═════ INFORMATION SUPPLIED ═════

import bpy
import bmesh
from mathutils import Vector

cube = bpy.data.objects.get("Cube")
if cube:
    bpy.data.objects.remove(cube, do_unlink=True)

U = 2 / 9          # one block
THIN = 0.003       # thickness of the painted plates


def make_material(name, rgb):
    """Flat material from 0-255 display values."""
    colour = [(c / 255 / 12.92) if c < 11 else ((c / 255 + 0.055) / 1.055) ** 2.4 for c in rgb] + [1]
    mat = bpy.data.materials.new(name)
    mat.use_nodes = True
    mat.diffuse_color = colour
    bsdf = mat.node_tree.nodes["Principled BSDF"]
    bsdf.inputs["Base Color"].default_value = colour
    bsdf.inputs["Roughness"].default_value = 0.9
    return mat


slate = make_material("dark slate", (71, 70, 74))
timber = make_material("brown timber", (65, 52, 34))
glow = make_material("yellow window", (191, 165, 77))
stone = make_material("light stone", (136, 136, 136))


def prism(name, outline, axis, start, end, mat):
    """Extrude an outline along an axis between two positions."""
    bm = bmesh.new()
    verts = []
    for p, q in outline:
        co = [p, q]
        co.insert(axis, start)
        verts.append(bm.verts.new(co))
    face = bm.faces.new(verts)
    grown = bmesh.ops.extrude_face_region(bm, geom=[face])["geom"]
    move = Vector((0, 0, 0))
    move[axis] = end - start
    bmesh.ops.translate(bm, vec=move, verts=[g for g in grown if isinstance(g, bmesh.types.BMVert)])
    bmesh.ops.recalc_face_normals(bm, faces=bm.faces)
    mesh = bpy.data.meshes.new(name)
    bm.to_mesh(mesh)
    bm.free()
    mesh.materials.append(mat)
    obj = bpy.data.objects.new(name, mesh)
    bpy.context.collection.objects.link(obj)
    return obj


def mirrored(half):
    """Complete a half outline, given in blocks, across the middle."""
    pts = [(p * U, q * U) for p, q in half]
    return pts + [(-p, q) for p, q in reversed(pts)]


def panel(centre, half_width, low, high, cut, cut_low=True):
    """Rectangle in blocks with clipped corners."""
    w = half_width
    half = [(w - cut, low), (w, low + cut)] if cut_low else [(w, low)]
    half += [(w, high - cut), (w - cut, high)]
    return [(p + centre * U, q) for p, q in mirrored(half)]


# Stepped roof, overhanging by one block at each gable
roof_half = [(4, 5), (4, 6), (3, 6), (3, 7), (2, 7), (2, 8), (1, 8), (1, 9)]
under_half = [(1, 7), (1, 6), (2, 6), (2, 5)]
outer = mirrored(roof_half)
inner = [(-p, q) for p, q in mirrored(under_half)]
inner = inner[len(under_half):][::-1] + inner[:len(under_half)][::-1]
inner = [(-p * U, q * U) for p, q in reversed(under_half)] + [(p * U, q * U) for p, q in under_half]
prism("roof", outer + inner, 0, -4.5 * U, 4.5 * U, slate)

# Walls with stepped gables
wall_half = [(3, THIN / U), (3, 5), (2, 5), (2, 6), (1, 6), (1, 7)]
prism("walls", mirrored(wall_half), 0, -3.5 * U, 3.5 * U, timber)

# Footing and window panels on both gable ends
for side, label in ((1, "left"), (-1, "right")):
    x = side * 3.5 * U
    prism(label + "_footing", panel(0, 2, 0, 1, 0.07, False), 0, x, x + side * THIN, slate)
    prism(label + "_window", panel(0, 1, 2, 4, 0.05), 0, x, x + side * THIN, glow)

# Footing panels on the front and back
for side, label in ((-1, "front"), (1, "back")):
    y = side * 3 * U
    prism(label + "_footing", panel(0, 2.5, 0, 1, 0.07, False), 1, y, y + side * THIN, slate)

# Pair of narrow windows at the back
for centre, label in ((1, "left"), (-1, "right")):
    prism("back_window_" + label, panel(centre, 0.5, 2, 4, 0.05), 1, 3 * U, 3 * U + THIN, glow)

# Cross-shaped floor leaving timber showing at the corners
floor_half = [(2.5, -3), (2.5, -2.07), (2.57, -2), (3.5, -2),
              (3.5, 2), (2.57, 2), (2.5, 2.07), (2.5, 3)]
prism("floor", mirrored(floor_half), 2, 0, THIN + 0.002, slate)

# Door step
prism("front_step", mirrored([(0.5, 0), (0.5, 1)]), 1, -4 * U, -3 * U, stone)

═════

PROBLEM STATEMENT
Quote, without alteration, the final stretch of the entries: the line with "(3.5, 2), (2.57, 2), (2.5, 2.07), (2.5, 3)]" onward to the last line.

REPLY TO THE EXERCISE
              (3.5, 2), (2.57, 2), (2.5, 2.07), (2.5, 3)]
prism("floor", mirrored(floor_half), 2, 0, THIN + 0.002, slate)

# Door step
prism("front_step", mirrored([(0.5, 0), (0.5, 1)]), 1, -4 * U, -3 * U, stone)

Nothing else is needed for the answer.